→ Exercise goal:
Repeat the data that follows in full. Do not include the pictures.

→ Entries shown:
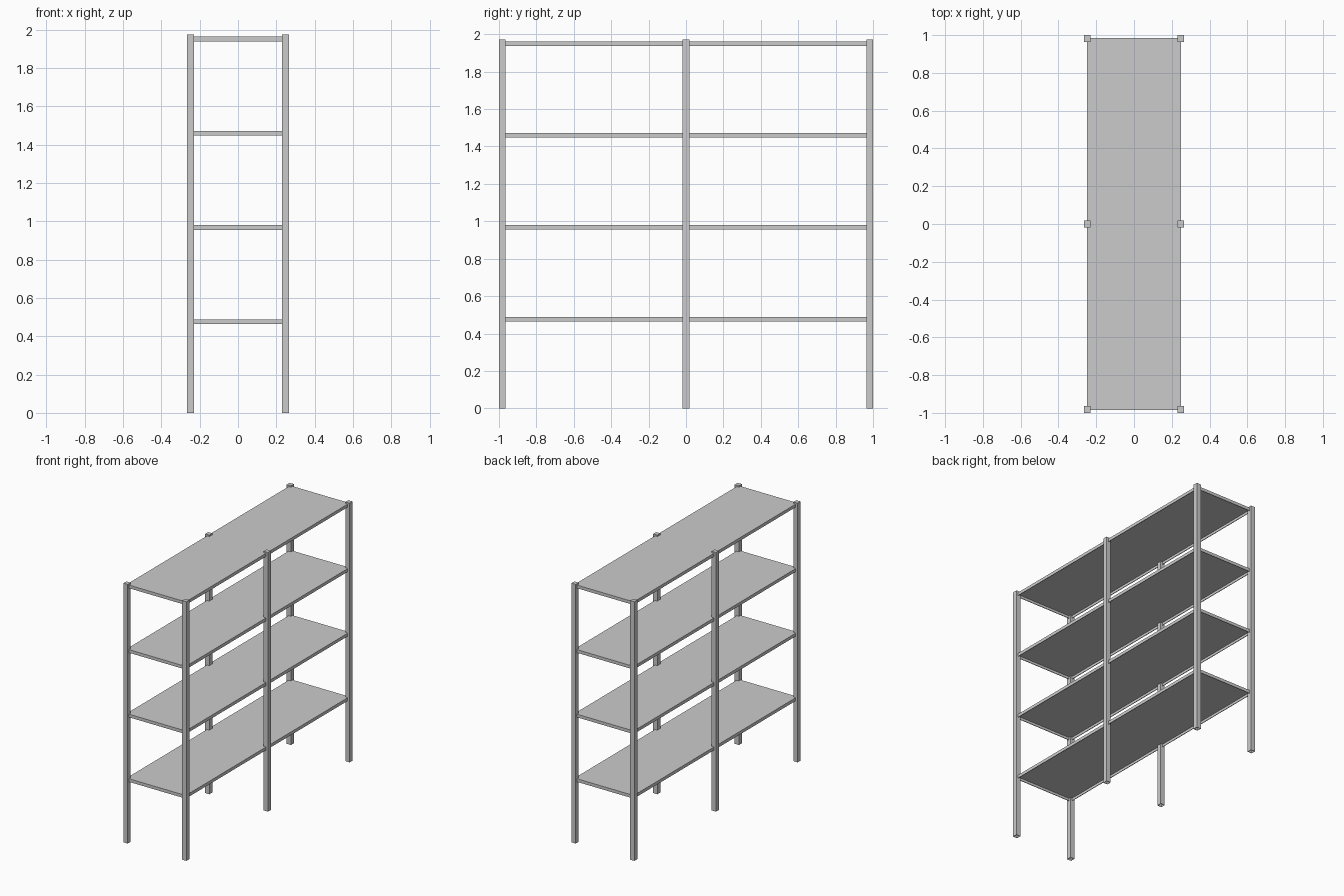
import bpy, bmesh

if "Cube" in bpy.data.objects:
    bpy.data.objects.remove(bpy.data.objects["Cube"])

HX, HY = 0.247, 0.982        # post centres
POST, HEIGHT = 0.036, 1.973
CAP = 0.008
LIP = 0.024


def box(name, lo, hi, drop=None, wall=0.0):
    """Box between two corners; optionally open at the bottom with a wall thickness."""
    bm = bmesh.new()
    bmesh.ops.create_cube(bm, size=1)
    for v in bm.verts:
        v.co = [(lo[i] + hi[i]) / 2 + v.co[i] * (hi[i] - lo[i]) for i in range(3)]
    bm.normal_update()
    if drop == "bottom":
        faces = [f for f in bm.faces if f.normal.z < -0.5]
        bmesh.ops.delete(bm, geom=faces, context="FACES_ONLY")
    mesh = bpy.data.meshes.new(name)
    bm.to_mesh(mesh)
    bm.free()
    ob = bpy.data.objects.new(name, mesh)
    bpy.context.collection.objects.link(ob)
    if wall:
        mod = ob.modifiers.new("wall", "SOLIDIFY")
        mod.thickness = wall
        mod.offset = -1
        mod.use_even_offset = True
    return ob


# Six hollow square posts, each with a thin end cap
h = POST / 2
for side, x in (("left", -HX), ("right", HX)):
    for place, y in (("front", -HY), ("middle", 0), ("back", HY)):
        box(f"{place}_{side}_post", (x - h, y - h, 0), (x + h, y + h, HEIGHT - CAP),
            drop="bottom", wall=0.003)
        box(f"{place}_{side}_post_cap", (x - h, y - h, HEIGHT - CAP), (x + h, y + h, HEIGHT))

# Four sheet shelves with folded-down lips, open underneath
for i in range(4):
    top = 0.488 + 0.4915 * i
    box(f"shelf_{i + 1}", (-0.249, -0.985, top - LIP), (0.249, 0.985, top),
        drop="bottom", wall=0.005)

→ Response area:
import bpy, bmesh

if "Cube" in bpy.data.objects:
    bpy.data.objects.remove(bpy.data.objects["Cube"])

HX, HY = 0.247, 0.982        # post centres
POST, HEIGHT = 0.036, 1.973
CAP = 0.008
LIP = 0.024


def box(name, lo, hi, drop=None, wall=0.0):
    """Box between two corners; optionally open at the bottom with a wall thickness."""
    bm = bmesh.new()
    bmesh.ops.create_cube(bm, size=1)
    for v in bm.verts:
        v.co = [(lo[i] + hi[i]) / 2 + v.co[i] * (hi[i] - lo[i]) for i in range(3)]
    bm.normal_update()
    if drop == "bottom":
        faces = [f for f in bm.faces if f.normal.z < -0.5]
        bmesh.ops.delete(bm, geom=faces, context="FACES_ONLY")
    mesh = bpy.data.meshes.new(name)
    bm.to_mesh(mesh)
    bm.free()
    ob = bpy.data.objects.new(name, mesh)
    bpy.context.collection.objects.link(ob)
    if wall:
        mod = ob.modifiers.new("wall", "SOLIDIFY")
        mod.thickness = wall
        mod.offset = -1
        mod.use_even_offset = True
    return ob


# Six hollow square posts, each with a thin end cap
h = POST / 2
for side, x in (("left", -HX), ("right", HX)):
    for place, y in (("front", -HY), ("middle", 0), ("back", HY)):
        box(f"{place}_{side}_post", (x - h, y - h, 0), (x + h, y + h, HEIGHT - CAP),
            drop="bottom", wall=0.003)
        box(f"{place}_{side}_post_cap", (x - h, y - h, HEIGHT - CAP), (x + h, y + h, HEIGHT))

# Four sheet shelves with folded-down lips, open underneath
for i in range(4):
    top = 0.488 + 0.4915 * i
    box(f"shelf_{i + 1}", (-0.249, -0.985, top - LIP), (0.249, 0.985, top),
        drop="bottom", wall=0.005)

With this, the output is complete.